Exercise requirements → A verbatim reproduction of the lines below, from the line containing "obj = bpy.data.objects.new(name, mesh)" through the line containing "angles = [math.radians(start", both ends included, is the whole required output.

(Stored data entries)
- Opening Delimiter -
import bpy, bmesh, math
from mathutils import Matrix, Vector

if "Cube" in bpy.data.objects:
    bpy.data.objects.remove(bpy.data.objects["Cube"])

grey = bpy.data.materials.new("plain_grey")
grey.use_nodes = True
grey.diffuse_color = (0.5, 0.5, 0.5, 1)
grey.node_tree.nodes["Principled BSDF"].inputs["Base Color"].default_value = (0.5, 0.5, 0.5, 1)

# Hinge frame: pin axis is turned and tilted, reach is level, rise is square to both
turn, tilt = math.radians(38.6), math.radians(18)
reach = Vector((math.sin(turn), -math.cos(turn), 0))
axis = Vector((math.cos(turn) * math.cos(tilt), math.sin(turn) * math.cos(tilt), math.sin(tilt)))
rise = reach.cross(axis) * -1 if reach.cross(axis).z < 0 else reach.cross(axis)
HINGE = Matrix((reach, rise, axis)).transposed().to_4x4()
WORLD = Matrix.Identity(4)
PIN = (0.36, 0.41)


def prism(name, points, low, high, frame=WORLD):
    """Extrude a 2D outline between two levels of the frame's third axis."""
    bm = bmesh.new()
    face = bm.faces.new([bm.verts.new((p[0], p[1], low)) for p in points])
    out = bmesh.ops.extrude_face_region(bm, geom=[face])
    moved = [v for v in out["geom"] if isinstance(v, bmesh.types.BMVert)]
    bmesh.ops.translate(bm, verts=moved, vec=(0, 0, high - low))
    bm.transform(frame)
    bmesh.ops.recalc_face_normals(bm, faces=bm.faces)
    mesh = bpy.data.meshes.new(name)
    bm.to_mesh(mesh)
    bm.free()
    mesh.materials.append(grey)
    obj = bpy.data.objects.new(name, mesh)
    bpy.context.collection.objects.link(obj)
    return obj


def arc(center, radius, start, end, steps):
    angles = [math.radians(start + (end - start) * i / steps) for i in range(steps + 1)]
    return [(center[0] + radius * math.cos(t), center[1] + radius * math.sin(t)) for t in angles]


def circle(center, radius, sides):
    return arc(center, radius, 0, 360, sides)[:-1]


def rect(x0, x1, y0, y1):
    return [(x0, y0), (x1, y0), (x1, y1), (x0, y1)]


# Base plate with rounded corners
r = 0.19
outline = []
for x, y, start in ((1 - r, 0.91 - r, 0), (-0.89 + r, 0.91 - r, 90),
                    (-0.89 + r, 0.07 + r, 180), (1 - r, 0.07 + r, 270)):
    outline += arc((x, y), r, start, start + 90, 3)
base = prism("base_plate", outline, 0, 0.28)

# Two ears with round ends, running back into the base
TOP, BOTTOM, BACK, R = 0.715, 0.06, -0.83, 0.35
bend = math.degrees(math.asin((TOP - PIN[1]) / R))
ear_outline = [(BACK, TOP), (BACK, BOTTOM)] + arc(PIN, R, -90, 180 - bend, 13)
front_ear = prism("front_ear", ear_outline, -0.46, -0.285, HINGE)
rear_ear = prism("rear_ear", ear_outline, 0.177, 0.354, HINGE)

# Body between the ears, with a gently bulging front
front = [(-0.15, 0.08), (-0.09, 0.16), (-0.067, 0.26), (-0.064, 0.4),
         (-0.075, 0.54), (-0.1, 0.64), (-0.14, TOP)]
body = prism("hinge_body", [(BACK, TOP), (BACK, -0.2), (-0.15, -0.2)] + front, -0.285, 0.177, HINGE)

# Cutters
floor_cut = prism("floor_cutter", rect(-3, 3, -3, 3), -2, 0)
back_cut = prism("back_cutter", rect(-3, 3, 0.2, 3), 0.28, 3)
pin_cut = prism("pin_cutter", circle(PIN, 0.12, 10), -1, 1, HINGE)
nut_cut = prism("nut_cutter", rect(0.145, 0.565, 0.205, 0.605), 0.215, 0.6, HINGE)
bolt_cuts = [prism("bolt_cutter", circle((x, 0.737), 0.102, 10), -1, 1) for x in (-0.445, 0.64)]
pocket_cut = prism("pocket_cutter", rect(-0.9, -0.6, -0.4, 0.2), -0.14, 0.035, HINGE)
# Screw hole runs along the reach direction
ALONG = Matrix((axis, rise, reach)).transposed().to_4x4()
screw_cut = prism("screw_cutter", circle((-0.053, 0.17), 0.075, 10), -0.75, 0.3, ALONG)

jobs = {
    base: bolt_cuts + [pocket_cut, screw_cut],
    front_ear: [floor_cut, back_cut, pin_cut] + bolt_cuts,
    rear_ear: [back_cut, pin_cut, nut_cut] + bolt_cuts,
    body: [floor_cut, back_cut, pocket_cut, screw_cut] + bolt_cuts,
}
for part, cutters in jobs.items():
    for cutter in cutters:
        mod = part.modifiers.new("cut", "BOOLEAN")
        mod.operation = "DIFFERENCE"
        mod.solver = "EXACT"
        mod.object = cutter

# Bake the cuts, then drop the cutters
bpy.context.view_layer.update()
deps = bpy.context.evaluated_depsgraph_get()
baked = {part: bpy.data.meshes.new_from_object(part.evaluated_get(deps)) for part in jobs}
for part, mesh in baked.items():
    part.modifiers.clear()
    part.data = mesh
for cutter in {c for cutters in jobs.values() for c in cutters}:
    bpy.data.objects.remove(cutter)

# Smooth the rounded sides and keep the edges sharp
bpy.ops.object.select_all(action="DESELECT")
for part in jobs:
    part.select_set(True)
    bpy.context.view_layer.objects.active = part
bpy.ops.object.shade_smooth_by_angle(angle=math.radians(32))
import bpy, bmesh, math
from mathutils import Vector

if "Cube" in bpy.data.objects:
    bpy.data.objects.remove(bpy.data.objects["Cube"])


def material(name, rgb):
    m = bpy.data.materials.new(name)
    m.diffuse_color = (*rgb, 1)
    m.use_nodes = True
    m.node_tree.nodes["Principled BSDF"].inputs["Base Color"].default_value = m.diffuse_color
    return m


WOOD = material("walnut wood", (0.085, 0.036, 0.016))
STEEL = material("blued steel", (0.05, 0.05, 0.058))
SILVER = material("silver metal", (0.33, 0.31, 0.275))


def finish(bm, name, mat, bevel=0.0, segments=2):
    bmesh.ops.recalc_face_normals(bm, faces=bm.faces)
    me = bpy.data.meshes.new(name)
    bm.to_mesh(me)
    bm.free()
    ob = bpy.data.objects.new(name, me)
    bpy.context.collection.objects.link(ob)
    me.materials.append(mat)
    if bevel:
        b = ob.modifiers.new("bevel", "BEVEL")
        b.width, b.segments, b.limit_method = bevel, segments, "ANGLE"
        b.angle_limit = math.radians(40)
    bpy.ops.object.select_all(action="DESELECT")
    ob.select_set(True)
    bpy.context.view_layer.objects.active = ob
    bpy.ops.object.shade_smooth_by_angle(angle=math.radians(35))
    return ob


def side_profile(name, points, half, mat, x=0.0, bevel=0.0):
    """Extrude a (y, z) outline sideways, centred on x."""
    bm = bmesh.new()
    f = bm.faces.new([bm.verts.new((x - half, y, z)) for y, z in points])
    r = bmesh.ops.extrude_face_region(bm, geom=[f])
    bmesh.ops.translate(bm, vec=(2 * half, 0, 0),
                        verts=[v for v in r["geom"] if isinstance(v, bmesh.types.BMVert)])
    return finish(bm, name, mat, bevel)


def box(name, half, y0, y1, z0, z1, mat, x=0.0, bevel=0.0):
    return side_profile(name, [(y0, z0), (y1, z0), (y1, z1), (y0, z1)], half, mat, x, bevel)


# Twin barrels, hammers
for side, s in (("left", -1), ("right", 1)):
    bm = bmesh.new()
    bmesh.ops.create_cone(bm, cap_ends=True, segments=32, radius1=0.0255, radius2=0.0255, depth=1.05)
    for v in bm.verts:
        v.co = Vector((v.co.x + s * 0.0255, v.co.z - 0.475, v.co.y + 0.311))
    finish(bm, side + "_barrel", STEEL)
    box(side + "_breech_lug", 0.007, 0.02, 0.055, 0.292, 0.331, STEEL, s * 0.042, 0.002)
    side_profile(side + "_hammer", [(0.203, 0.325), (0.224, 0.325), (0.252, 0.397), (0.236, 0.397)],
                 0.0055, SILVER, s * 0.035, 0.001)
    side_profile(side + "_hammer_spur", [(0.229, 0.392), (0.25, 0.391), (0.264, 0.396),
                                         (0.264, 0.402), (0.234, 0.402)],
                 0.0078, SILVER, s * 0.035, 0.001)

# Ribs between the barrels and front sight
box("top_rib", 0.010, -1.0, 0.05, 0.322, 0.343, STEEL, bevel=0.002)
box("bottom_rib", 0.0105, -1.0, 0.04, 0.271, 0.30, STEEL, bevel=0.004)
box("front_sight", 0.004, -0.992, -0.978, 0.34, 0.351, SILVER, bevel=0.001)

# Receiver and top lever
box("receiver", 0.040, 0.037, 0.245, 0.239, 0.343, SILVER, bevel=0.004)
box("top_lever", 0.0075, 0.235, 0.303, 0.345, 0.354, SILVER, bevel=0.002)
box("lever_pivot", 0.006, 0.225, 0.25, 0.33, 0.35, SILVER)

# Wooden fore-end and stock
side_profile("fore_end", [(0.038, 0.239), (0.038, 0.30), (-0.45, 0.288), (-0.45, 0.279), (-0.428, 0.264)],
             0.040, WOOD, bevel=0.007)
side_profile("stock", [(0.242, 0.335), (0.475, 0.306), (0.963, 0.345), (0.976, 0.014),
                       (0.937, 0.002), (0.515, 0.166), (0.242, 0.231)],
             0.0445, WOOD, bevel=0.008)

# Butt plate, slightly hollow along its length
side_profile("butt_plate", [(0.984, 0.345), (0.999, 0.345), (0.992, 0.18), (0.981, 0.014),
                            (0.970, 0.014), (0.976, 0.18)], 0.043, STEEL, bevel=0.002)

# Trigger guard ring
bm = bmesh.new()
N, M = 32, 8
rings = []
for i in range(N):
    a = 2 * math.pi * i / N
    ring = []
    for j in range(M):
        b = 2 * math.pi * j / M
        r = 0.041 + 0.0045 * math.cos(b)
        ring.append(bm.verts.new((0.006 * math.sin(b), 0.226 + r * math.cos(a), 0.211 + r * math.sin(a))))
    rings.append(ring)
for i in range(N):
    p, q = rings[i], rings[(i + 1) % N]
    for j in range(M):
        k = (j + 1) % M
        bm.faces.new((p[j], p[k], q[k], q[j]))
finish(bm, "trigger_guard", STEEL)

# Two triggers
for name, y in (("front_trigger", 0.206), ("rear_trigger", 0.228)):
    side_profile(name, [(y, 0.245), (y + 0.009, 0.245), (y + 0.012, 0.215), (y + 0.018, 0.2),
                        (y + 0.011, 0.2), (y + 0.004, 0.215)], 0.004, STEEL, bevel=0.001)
- Closing Delimiter -
Answer section →
    obj = bpy.data.objects.new(name, mesh)
    bpy.context.collection.objects.link(obj)
    return obj


def arc(center, radius, start, end, steps):
    angles = [math.radians(start + (end - start) * i / steps) for i in range(steps + 1)]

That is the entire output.